April 1 is just around the corner and although there's a lot of industry talk, there's been little action. Speaking to clients, attending workshops, and following online sessions, most bankers fall into one of a few categories.
1. You have done some research but are still not yet well-versed in the finer details and restrictions of the bill. Some know they're in this group; unfortunately there are many who believe they have a much stronger understanding than they actually do.
2. You have a good understanding of the bill and are either looking for loopholes/work arounds, simply hoping the 4/1 date is pushed back, or hoping the GOP repeals it completely.
3. You have a good understanding of the bill but are struggling to figure out how to maintain both margins AND talented loan officers/managers.

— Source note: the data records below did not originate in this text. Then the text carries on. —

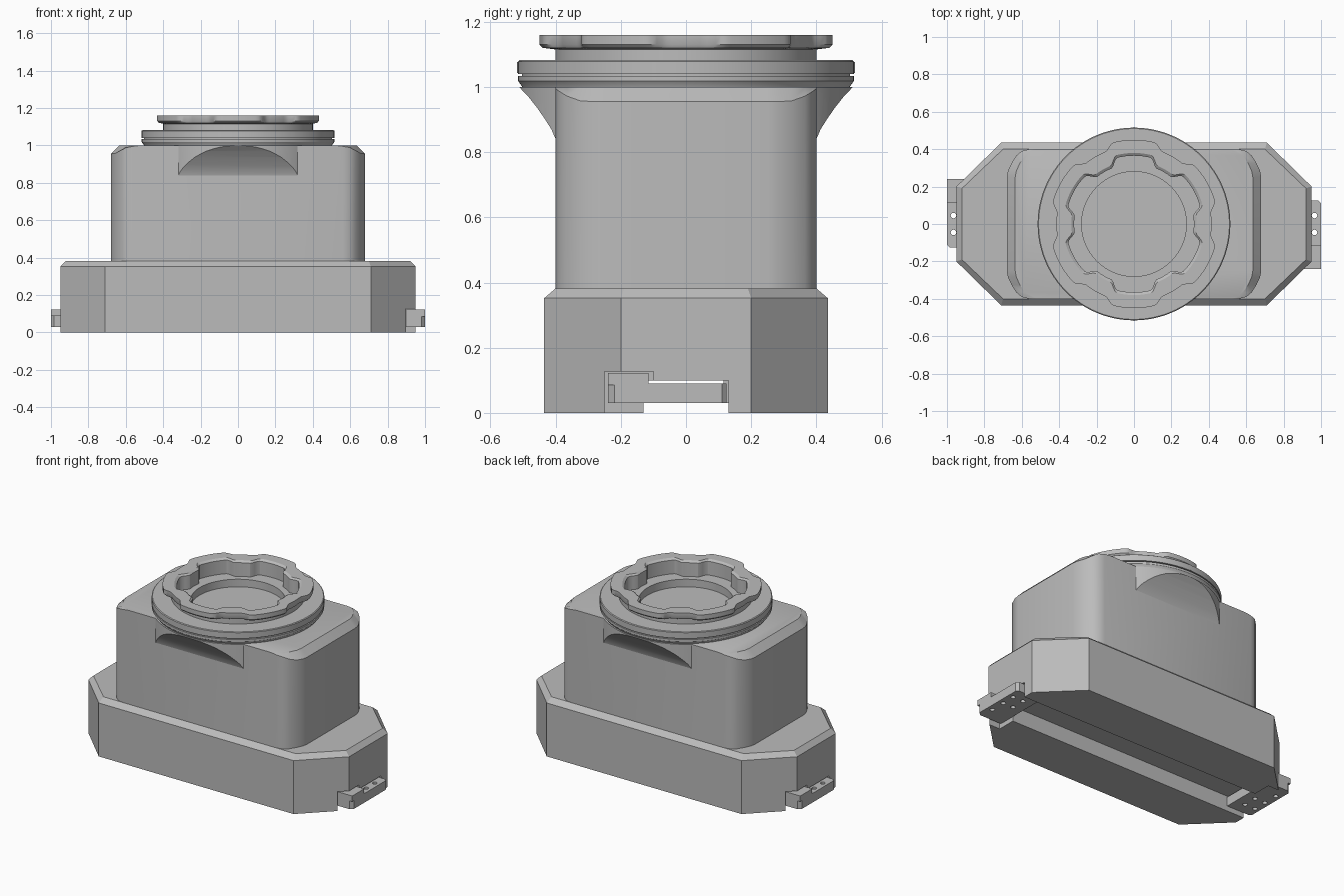
import bpy, bmesh
from math import sin, cos, pi, radians

old = bpy.data.objects.get("Cube")
if old:
    bpy.data.objects.remove(old, do_unlink=True)

grey = bpy.data.materials.new("mid grey")
grey.use_nodes = True
grey.diffuse_color = (0.5, 0.5, 0.5, 1)
grey.node_tree.nodes["Principled BSDF"].inputs["Base Color"].default_value = (0.5, 0.5, 0.5, 1)


def loft(name, rings, smooth=None):
    """Skin a stack of equal-length point rings and cap both ends."""
    bm = bmesh.new()
    loops = [[bm.verts.new(p) for p in ring] for ring in rings]
    n = len(loops[0])
    for low, high in zip(loops, loops[1:]):
        for i in range(n):
            j = (i + 1) % n
            bm.faces.new((low[i], low[j], high[j], high[i]))
    bm.faces.new(loops[0][::-1])
    bm.faces.new(loops[-1])
    bmesh.ops.recalc_face_normals(bm, faces=bm.faces)
    mesh = bpy.data.meshes.new(name)
    bm.to_mesh(mesh)
    bm.free()
    mesh.materials.append(grey)
    ob = bpy.data.objects.new(name, mesh)
    bpy.context.collection.objects.link(ob)
    if smooth:
        activate(ob)
        bpy.ops.object.shade_smooth_by_angle(angle=radians(smooth))
    return ob


def activate(ob):
    bpy.ops.object.select_all(action='DESELECT')
    ob.select_set(True)
    bpy.context.view_layer.objects.active = ob


def mirrored(quarter, z):
    """Four-way outline from its +x +y quarter, listed counter-clockwise."""
    q = quarter
    pts = q + [(-x, y) for x, y in q[::-1]] + [(-x, -y) for x, y in q] + [(x, -y) for x, y in q[::-1]]
    return [(x, y, z) for x, y in pts]


def box(name, x0, x1, y0, y1, z0, z1):
    return loft(name, [[(x0, y0, z), (x1, y0, z), (x1, y1, z), (x0, y1, z)] for z in (z0, z1)])


def circle(r, z, n=48, cx=0, cy=0):
    return [(cx + r * cos(2 * pi * i / n), cy + r * sin(2 * pi * i / n), z) for i in range(n)]


def boolean(ob, cutter, operation='DIFFERENCE'):
    mod = ob.modifiers.new("cut", 'BOOLEAN')
    mod.operation, mod.solver, mod.object = operation, 'EXACT', cutter
    activate(ob)
    bpy.ops.object.modifier_apply(modifier=mod.name)
    bpy.data.objects.remove(cutter, do_unlink=True)


def turned(ob, name):
    """Half-turn copy for the opposite side."""
    twin = ob.copy()
    twin.name = name
    twin.rotation_euler.z = pi
    bpy.context.collection.objects.link(twin)
    return twin


# Octagonal base with a chamfered top edge
foot = [(0.95, 0.2), (0.71, 0.435)]
rim = [(0.92, 0.19), (0.70, 0.4)]
base = loft("base", [mirrored(foot, 0), mirrored(foot, 0.352), mirrored(rim, 0.382)])

# Rail channel below, and a clip pocket at each end
boolean(base, box("channel_cutter", -1.2, 1.2, -0.13, 0.13, -0.1, 0.1))
for s in (1, -1):
    xs, ys = sorted((s * 0.82, s * 1.2)), sorted((s * -0.25, s * -0.1))
    boolean(base, box("pocket_cutter", *xs, *ys, -0.1, 0.127))

# Drilled end clips
clip = loft("left_clip", [
    [(x, y, z) for x, y in ((0.82, -0.24), (0.98, -0.24), (1.0, -0.22), (1.0, 0.11), (0.985, 0.125), (0.82, 0.125))]
    for z in (0.03, 0.09)])
for x, y in ((0.965, 0.045), (0.965, -0.045), (0.965, -0.145), (0.89, 0.045), (0.89, -0.045)):
    boolean(clip, loft("hole_cutter", [circle(0.015, z, 16, x, y) for z in (0, 0.2)]))
turned(clip, "right_clip")
block = box("left_clip_block", 0.82, 1.0, -0.24, -0.115, 0.085, 0.122)
turned(block, "right_clip_block")

# Upright body: rounded corners, sloped shoulder at each end
corner = [(0.68, 0.25), (0.674, 0.285), (0.655, 0.325), (0.63, 0.365), (0.60, 0.39), (0.56, 0.4)]
wall = mirrored(corner, 0.37)
shoulder = [(x, y, 0.955 + 0.04 * max(0, (abs(y) - 0.3) / 0.1) ** 2) for x, y, z in wall]
top = [(x - (0.045 if x > 0 else -0.045), y, 1.0) for x, y, z in wall]
loft("body", [wall, shoulder, top], 28)

# Curved flares carrying the mount past the front and back walls
curve = [(0.39, 0.8), (0.40, 0.84), (0.413, 0.87), (0.432, 0.9), (0.456, 0.935),
         (0.482, 0.968), (0.512, 1.0), (0.30, 1.0), (0.30, 0.8)]
flare = loft("front_flare", [[(x, -y, z) for y, z in curve] for x in (-0.45, 0.45)])
boolean(flare, loft("flare_cutter", [circle(0.512, z, 96) for z in (0.7, 1.2)]), 'INTERSECT')
activate(flare)
bpy.ops.object.shade_smooth_by_angle(angle=radians(25))
turned(flare, "back_flare")


# Ring mount, with six notches round its outer flange and six tabs inside
def mount_ring(r, z, dip=0.0, n=180):
    ring = []
    for i in range(n):
        a = 2 * pi * i / n
        off = abs((a + pi / 6) % (pi / 3) - pi / 6)
        t = min(1, max(0, (radians(15) - off) / radians(6)))
        ring.append(((r - dip * t) * cos(a), (r - dip * t) * sin(a), z))
    return ring


profile = [(0.50, 0.99), (0.502, 1.0), (0.515, 1.018), (0.515, 1.033), (0.503, 1.033), (0.503, 1.04),
           (0.515, 1.04), (0.515, 1.078), (0.51, 1.082), (0.40, 1.082), (0.40, 1.115),
           (0.44, 1.12, 0.03), (0.45, 1.13, 0.035), (0.45, 1.16, 0.035),
           (0.38, 1.16, 0.045), (0.365, 1.15, 0.045), (0.365, 1.06, 0.045),
           (0.28, 1.06), (0.28, 1.01)]
loft("ring_mount", [mount_ring(*p) for p in profile], 30)

# Thin index marks on the lower ring
mark = box("front_index_mark", -0.004, 0.004, -0.518, -0.512, 1.042, 1.077)
turned(mark, "back_index_mark")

I've yet to speak with or here of any firm who is confident they have a strong action plan and are ready for April 1. If they do, they're certainly keeping their plans a well kept secret. Some good ideas are floating around and there has certainly been increased attention given to the subject over the last month or so but many in the business are looking to each other for guidance.

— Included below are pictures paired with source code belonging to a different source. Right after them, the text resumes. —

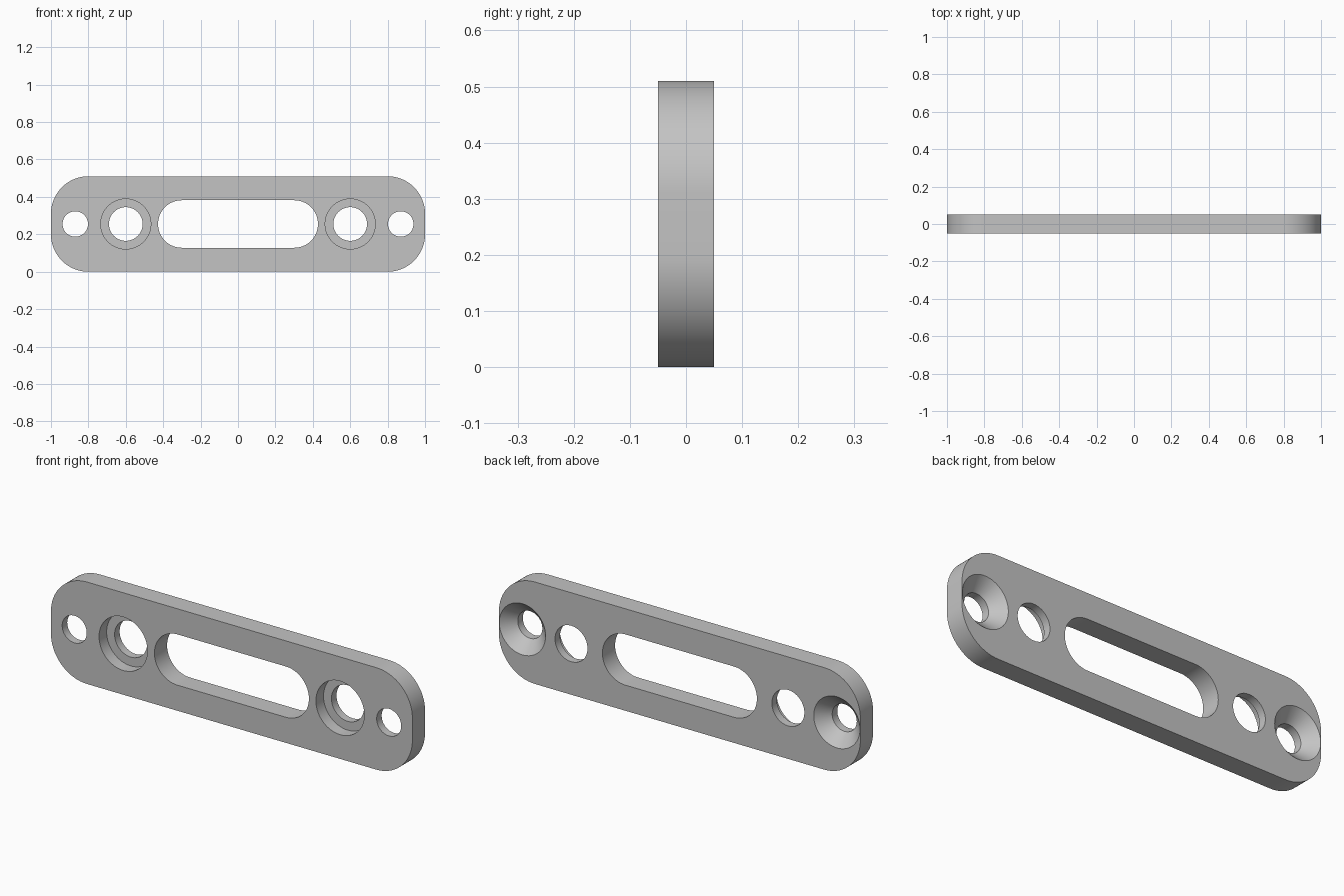
import bpy, bmesh, math
from mathutils import Matrix, Vector

if "Cube" in bpy.data.objects:
    bpy.data.objects.remove(bpy.data.objects["Cube"])

LENGTH, DEPTH, HEIGHT = 2.0, 0.1, 0.51
MID_Z = HEIGHT / 2
FRONT, BACK = -DEPTH / 2, DEPTH / 2
OVER = 0.02

grey = bpy.data.materials.new("plain_grey")
grey.use_nodes = True
colour = (0.55, 0.55, 0.55, 1)
grey.diffuse_color = colour
grey.node_tree.nodes["Principled BSDF"].inputs["Base Color"].default_value = colour


def make_object(name, bm):
    bmesh.ops.recalc_face_normals(bm, faces=bm.faces)
    mesh = bpy.data.meshes.new(name)
    bm.to_mesh(mesh)
    bm.free()
    mesh.materials.append(grey)
    obj = bpy.data.objects.new(name, mesh)
    bpy.context.collection.objects.link(obj)
    return obj


def rounded_slab(name, width, height, radius, y0, y1, steps=24):
    """Rounded rectangle in the XZ plane, extruded along y."""
    bm = bmesh.new()
    points = []
    for quarter, (sx, sz) in enumerate([(1, 1), (-1, 1), (-1, -1), (1, -1)]):
        cx, cz = sx * (width / 2 - radius), sz * (height / 2 - radius)
        for i in range(steps + 1):
            a = (quarter + i / steps) * math.pi / 2
            points.append((cx + radius * math.cos(a), y0, MID_Z + cz + radius * math.sin(a)))
    face = bm.faces.new([bm.verts.new(p) for p in points])
    bmesh.ops.remove_doubles(bm, verts=bm.verts, dist=1e-5)
    extruded = bmesh.ops.extrude_face_region(bm, geom=list(bm.faces), use_keep_orig=True)
    moved = [v for v in extruded["geom"] if isinstance(v, bmesh.types.BMVert)]
    bmesh.ops.translate(bm, verts=moved, vec=Vector((0, y1 - y0, 0)))
    return make_object(name, bm)


def round_cutter(name, x, profile, segments=64):
    """Solid turned around the y axis from (y, radius) pairs."""
    bm = bmesh.new()
    rings = []
    for y, r in profile:
        angles = [2 * math.pi * i / segments for i in range(segments)]
        rings.append([bm.verts.new((x + r * math.cos(a), y, MID_Z + r * math.sin(a))) for a in angles])
    for low, high in zip(rings, rings[1:]):
        for i in range(segments):
            j = (i + 1) % segments
            bm.faces.new((low[i], low[j], high[j], high[i]))
    bm.faces.new(rings[0])
    bm.faces.new(rings[-1])
    return make_object(name, bm)


# Plate with rounded corners
plate = rounded_slab("mounting_plate", LENGTH, HEIGHT, 0.2, FRONT, BACK)

# Central slot
cutters = [rounded_slab("slot_cutter", 0.855, 0.254, 0.1269, FRONT - OVER, BACK + OVER)]

# Counterbored holes open to the front, countersunk holes open to the back
floor = FRONT + 0.06
bore = [(FRONT - OVER, 0.134), (floor, 0.134), (floor, 0.09), (BACK + OVER, 0.09)]
cone_start = BACK - 0.06
sink = [(FRONT - OVER, 0.068), (cone_start, 0.068), (BACK + OVER, 0.128 + OVER)]
for side in (-1, 1):
    cutters.append(round_cutter("counterbore_cutter", side * 0.6, bore))
    cutters.append(round_cutter("countersink_cutter", side * 0.87, sink))

bpy.ops.object.select_all(action="DESELECT")
plate.select_set(True)
bpy.context.view_layer.objects.active = plate
for cutter in cutters:
    cutter.hide_render = True
    mod = plate.modifiers.new("cut", "BOOLEAN")
    mod.operation = "DIFFERENCE"
    mod.solver = "EXACT"
    mod.object = cutter
    bpy.ops.object.modifier_apply(modifier=mod.name)
    bpy.data.objects.remove(cutter)

bpy.ops.object.shade_smooth_by_angle(angle=math.radians(30))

No lender wants to be the first to make an announcement; nobody wants to be the first domino to fall. Bankers, especially those in competitive local markets or with numerous branches are afraid they're "missing something" - so they're anxiously waiting. Waiting for other ideas or for other firms to give them a little confidence their thoughts are in-line with the market. I have a feeling once one or two lenders make their announcement, the rest of their local market will quickly follow suit, just like a set of domino's.
Some additional thoughts...

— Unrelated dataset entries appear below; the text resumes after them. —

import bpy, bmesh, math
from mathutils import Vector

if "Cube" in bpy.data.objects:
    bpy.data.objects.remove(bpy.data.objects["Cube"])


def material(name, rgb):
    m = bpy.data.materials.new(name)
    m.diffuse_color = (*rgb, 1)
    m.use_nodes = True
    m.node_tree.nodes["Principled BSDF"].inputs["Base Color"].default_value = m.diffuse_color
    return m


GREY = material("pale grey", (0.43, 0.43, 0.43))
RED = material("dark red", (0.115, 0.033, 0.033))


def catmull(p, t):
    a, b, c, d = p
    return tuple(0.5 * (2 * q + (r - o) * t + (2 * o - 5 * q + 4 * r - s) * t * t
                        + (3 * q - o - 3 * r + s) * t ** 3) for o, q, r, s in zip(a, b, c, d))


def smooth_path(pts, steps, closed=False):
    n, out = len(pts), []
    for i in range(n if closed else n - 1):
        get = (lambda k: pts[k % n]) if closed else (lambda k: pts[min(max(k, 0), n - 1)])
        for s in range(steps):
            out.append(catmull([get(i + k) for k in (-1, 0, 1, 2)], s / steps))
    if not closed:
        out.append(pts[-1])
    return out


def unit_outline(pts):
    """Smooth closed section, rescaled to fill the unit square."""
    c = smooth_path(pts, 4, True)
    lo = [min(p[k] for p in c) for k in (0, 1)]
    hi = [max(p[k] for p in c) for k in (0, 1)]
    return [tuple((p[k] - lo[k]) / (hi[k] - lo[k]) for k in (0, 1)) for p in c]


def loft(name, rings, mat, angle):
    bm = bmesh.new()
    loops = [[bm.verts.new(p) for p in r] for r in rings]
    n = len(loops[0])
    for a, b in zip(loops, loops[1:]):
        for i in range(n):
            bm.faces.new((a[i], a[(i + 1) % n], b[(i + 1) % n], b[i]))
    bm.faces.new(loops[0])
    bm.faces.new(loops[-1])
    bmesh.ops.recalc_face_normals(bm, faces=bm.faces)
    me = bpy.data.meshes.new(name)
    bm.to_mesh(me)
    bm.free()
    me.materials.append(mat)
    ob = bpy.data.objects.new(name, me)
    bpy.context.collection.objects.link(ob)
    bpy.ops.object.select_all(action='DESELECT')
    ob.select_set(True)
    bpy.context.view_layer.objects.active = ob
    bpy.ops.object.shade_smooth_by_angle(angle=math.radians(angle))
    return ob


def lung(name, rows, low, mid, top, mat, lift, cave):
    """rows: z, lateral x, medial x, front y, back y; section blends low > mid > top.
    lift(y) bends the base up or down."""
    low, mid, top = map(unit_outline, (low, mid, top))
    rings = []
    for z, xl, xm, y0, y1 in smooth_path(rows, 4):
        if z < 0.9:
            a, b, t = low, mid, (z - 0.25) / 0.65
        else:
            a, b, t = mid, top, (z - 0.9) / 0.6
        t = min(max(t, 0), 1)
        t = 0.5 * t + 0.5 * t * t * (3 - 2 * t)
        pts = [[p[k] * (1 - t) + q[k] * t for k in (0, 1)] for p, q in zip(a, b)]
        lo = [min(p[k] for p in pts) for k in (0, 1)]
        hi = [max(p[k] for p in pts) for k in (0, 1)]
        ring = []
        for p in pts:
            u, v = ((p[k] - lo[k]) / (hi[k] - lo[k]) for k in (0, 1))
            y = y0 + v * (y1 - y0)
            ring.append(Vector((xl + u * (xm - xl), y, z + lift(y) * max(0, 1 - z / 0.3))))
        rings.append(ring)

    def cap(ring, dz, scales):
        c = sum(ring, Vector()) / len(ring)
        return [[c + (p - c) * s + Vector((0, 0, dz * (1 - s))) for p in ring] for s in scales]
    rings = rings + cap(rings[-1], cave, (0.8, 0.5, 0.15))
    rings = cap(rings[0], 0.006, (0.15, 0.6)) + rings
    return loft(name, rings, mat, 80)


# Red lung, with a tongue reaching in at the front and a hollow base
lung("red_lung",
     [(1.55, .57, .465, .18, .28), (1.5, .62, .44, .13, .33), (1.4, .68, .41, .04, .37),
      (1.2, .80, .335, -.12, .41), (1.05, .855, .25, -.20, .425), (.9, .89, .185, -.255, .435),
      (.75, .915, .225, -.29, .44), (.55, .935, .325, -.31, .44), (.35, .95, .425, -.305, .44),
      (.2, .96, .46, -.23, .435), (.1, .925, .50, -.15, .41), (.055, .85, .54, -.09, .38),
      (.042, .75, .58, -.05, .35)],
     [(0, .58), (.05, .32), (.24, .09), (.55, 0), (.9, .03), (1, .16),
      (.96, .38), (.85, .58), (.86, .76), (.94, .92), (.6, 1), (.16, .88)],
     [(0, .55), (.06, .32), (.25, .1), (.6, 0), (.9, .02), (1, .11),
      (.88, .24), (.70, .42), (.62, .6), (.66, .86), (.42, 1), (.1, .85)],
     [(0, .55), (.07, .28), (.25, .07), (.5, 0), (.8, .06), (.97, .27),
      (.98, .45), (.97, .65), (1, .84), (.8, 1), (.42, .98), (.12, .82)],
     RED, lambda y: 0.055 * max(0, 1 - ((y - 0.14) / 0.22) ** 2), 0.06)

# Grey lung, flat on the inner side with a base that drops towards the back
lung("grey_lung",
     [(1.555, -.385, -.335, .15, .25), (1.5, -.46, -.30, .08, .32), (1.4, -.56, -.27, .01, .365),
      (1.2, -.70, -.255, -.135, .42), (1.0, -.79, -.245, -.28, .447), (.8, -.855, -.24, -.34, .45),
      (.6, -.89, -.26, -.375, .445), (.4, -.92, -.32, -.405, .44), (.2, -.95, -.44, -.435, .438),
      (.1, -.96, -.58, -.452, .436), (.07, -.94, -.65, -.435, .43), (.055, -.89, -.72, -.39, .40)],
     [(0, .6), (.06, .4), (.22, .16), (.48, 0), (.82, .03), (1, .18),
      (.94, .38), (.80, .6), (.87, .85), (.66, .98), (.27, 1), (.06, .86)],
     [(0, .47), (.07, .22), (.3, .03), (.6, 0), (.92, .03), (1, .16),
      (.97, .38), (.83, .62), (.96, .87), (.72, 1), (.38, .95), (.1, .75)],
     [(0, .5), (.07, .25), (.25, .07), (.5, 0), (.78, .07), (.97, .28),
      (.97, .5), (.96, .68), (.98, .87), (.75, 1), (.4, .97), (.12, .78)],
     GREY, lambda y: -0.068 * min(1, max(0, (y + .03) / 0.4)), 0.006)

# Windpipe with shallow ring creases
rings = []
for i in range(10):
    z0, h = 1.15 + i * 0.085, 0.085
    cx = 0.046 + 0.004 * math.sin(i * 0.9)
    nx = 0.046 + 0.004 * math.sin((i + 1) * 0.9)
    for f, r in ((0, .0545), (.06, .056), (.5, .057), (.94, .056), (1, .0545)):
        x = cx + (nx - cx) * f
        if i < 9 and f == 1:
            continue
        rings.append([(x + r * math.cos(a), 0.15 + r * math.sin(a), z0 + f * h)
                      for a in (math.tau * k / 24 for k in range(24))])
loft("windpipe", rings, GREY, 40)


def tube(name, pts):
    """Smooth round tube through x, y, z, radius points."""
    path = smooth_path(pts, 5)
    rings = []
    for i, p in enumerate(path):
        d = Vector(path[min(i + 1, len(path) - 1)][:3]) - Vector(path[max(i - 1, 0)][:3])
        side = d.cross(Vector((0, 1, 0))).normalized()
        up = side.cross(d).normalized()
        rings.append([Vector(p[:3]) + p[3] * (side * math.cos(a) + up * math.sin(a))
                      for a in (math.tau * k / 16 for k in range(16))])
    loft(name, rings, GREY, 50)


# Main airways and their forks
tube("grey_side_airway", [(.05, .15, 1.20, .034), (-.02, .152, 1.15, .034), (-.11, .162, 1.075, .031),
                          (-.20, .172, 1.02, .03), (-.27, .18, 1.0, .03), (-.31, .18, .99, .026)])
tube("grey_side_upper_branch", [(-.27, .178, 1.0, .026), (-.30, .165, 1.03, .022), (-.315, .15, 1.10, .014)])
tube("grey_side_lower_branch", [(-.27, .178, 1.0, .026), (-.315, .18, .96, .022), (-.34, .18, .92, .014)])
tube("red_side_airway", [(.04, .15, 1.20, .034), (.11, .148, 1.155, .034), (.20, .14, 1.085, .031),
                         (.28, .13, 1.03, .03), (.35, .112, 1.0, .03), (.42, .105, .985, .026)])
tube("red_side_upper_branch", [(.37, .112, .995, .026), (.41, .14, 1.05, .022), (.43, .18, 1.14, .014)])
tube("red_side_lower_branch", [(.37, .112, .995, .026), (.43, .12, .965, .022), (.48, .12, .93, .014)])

-Have you appointed a manager or task-force to formulate your gameplan? Whether it includes employees or outside counsel, every business model is different and will require a different approach. I'm not even employed by a lender but I spent my New Years weekend thinking of how this bill changes not only rate sheets and compensation, but also margins, splits, overall revenue for the firm, policies, payroll cycles, employee reviews, reporting and oversight. It's a handful!
- Make sure you consult with a law firm or attorney who is well-versed in this matter. Going to a seminar probably isn't enough; if you think it is, give me a call.